• **Required action**: Examine each line of the data, and copy the ones containing "location".

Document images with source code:
******************************
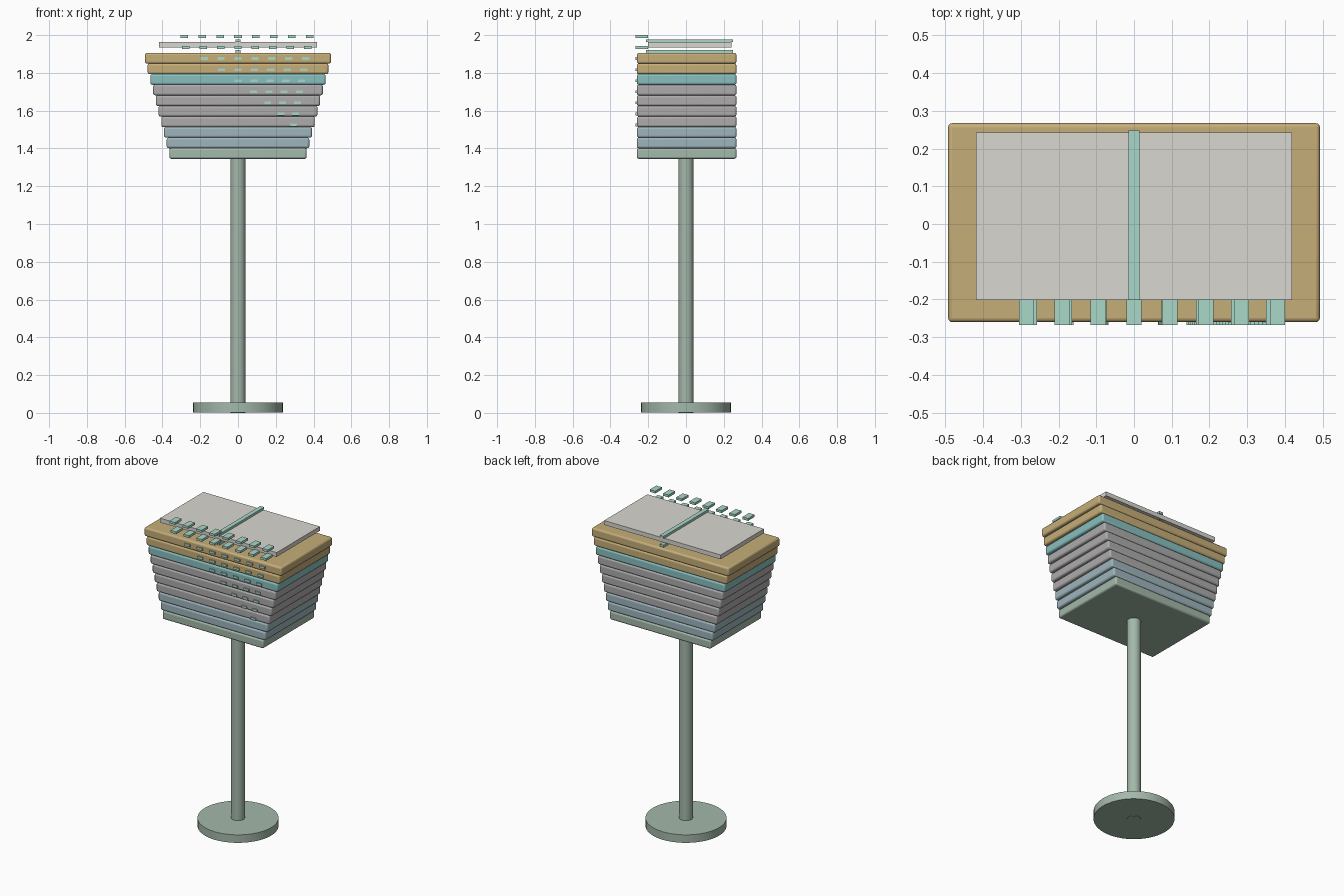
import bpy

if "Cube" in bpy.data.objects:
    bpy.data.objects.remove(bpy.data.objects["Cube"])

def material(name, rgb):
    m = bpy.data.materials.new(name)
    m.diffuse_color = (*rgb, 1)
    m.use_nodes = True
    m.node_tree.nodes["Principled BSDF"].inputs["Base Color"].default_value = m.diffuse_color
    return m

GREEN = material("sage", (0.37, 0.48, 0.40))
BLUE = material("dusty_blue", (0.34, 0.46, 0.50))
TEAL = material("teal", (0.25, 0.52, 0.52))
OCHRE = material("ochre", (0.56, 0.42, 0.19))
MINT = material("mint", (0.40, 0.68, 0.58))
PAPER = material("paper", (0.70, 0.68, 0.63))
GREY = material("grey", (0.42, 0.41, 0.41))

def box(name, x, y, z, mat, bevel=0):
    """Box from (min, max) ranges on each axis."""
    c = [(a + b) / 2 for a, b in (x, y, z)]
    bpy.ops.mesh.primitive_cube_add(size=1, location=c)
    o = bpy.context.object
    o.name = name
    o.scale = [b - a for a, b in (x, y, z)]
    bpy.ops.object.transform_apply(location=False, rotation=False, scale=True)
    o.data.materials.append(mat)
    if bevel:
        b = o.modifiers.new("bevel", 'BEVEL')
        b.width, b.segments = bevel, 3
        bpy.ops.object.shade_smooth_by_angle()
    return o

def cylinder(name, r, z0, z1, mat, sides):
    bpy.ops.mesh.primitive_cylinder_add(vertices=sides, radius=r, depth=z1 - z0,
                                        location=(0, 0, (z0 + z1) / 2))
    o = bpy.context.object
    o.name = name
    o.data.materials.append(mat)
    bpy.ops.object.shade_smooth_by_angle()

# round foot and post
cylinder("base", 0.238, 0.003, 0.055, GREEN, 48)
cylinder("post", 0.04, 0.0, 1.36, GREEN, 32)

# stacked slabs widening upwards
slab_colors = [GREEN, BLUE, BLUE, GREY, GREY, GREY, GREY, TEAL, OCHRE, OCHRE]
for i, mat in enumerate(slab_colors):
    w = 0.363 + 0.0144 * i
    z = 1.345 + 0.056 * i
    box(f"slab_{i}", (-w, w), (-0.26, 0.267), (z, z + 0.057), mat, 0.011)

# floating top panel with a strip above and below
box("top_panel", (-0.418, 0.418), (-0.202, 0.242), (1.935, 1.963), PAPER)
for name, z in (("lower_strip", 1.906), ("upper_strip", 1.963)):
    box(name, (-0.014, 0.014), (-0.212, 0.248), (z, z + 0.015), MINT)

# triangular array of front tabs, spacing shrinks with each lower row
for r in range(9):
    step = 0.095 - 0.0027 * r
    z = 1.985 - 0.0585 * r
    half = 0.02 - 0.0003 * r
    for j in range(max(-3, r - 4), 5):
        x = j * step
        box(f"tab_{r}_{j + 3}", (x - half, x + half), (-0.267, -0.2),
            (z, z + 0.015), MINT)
******************************
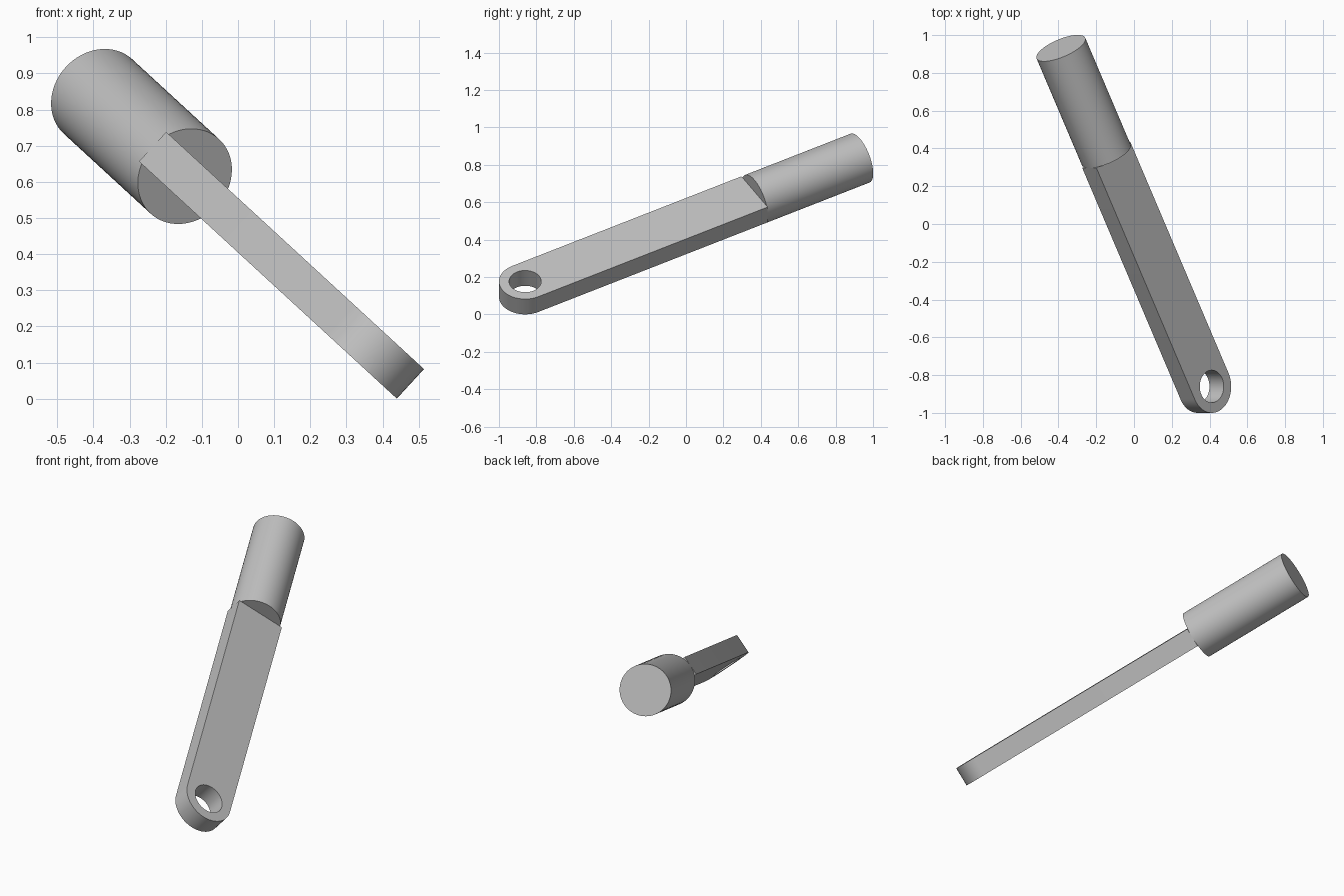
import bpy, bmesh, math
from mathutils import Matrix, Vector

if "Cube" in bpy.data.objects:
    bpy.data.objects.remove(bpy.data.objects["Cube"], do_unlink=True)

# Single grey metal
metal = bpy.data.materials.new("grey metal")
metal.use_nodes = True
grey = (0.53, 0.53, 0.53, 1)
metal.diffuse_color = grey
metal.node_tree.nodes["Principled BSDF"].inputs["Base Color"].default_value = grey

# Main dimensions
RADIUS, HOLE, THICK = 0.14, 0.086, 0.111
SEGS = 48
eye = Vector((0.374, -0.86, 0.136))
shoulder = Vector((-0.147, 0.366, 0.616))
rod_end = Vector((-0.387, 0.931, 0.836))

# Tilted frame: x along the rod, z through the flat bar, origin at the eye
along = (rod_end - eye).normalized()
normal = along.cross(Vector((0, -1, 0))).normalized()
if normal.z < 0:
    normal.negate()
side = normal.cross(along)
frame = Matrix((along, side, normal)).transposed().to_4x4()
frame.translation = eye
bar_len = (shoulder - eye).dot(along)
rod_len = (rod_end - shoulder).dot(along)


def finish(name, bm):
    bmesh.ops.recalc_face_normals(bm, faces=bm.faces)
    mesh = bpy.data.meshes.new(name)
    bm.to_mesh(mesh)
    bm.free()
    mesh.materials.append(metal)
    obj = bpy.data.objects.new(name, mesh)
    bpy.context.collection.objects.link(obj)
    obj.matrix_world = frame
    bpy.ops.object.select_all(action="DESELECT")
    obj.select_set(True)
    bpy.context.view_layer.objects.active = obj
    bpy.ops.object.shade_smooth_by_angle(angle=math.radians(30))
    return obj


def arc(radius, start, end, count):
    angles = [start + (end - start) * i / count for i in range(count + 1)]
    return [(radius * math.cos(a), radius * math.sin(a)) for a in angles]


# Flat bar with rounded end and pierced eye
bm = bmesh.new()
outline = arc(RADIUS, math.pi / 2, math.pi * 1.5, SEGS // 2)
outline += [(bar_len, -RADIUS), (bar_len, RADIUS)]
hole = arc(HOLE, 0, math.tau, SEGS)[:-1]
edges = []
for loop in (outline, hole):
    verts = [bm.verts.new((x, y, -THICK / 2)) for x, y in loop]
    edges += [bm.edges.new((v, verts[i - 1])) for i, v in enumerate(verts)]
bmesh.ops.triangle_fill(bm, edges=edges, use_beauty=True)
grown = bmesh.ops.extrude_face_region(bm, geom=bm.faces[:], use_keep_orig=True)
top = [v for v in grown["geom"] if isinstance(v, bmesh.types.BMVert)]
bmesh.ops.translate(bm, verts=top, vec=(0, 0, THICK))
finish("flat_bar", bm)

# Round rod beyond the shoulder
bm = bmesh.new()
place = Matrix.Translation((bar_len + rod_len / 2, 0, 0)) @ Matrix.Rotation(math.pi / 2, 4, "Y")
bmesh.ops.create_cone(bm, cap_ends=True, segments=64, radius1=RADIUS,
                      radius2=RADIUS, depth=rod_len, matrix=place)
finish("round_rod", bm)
******************************
• **Response box**:
    bpy.ops.mesh.primitive_cube_add(size=1, location=c)
    bpy.ops.object.transform_apply(location=False, rotation=False, scale=True)
                                        location=(0, 0, (z0 + z1) / 2))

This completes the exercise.